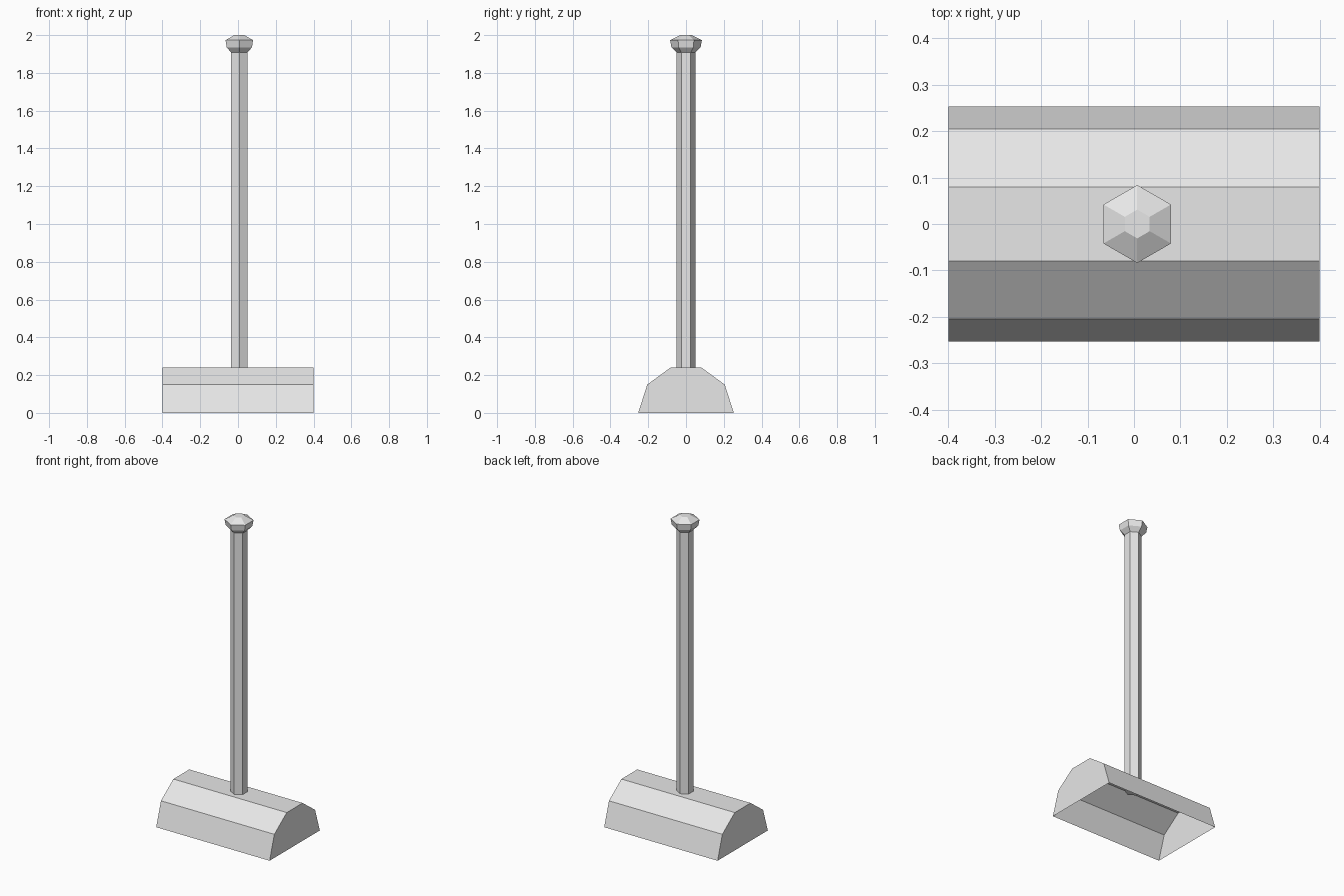
import bpy
import bmesh
from math import cos, sin, pi

cube = bpy.data.objects.get("Cube")
if cube:
    bpy.data.objects.remove(cube, do_unlink=True)

# Single grey material
grey = bpy.data.materials.new("light grey")
grey.use_nodes = True
grey.diffuse_color = (0.8, 0.8, 0.8, 1)
grey.node_tree.nodes["Principled BSDF"].inputs["Base Color"].default_value = (0.8, 0.8, 0.8, 1)


def finish(name, bm):
    bmesh.ops.recalc_face_normals(bm, faces=bm.faces)
    mesh = bpy.data.meshes.new(name)
    bm.to_mesh(mesh)
    bm.free()
    mesh.materials.append(grey)
    obj = bpy.data.objects.new(name, mesh)
    bpy.context.collection.objects.link(obj)
    return obj


def bridge(bm, a, b, closed):
    """Join two equal rows of vertices with quads."""
    n = len(a)
    for i in range(n if closed else n - 1):
        j = (i + 1) % n
        bm.faces.new((a[i], a[j], b[j], b[i]))


# Head: a thin shell with an open underside, mirrored profile run along x
half = [(0.253, 0), (0.205, 0.15), (0.08, 0.241)]
profile = half + [(-y, z) for y, z in reversed(half)]
bm = bmesh.new()
ends = [[bm.verts.new((x, y, z)) for y, z in profile] for x in (-0.4, 0.4)]
bridge(bm, ends[0], ends[1], closed=False)
for end in ends:
    bm.faces.new(end)
finish("head", bm)


def hex_turned(name, rings):
    """Stack six-sided rings of (radius, height), capped at both ends."""
    bm = bmesh.new()
    rows = []
    for radius, z in rings:
        angles = [pi / 2 + i * pi / 3 for i in range(6)]
        rows.append([bm.verts.new((radius * cos(a), radius * sin(a), z)) for a in angles])
    for a, b in zip(rows, rows[1:]):
        bridge(bm, a, b, closed=True)
    bm.faces.new(rows[0])
    bm.faces.new(rows[-1])
    obj = finish(name, bm)
    obj.location.x = 0.007
    return obj


# Handle passes through the top of the head and ends in a faceted knob
hex_turned("handle", [(0.05, 0.2), (0.05, 1.91)])
hex_turned("knob", [(0.05, 1.908), (0.077, 1.935), (0.084, 1.973), (0.031, 2.0)])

+ + +

* _Work required_
Using the data above, extract exactly the lines from the one that holds "mesh = bpy.data.meshes.new(name)" to the one that holds "half = [(0.253, 0), (0.205, 0.15), (0.08, 0.241)]", both ends included, and no others.

* _Solution_
    mesh = bpy.data.meshes.new(name)
    bm.to_mesh(mesh)
    bm.free()
    mesh.materials.append(grey)
    obj = bpy.data.objects.new(name, mesh)
    bpy.context.collection.objects.link(obj)
    return obj


def bridge(bm, a, b, closed):
    """Join two equal rows of vertices with quads."""
    n = len(a)
    for i in range(n if closed else n - 1):
        j = (i + 1) % n
        bm.faces.new((a[i], a[j], b[j], b[i]))


# Head: a thin shell with an open underside, mirrored profile run along x
half = [(0.253, 0), (0.205, 0.15), (0.08, 0.241)]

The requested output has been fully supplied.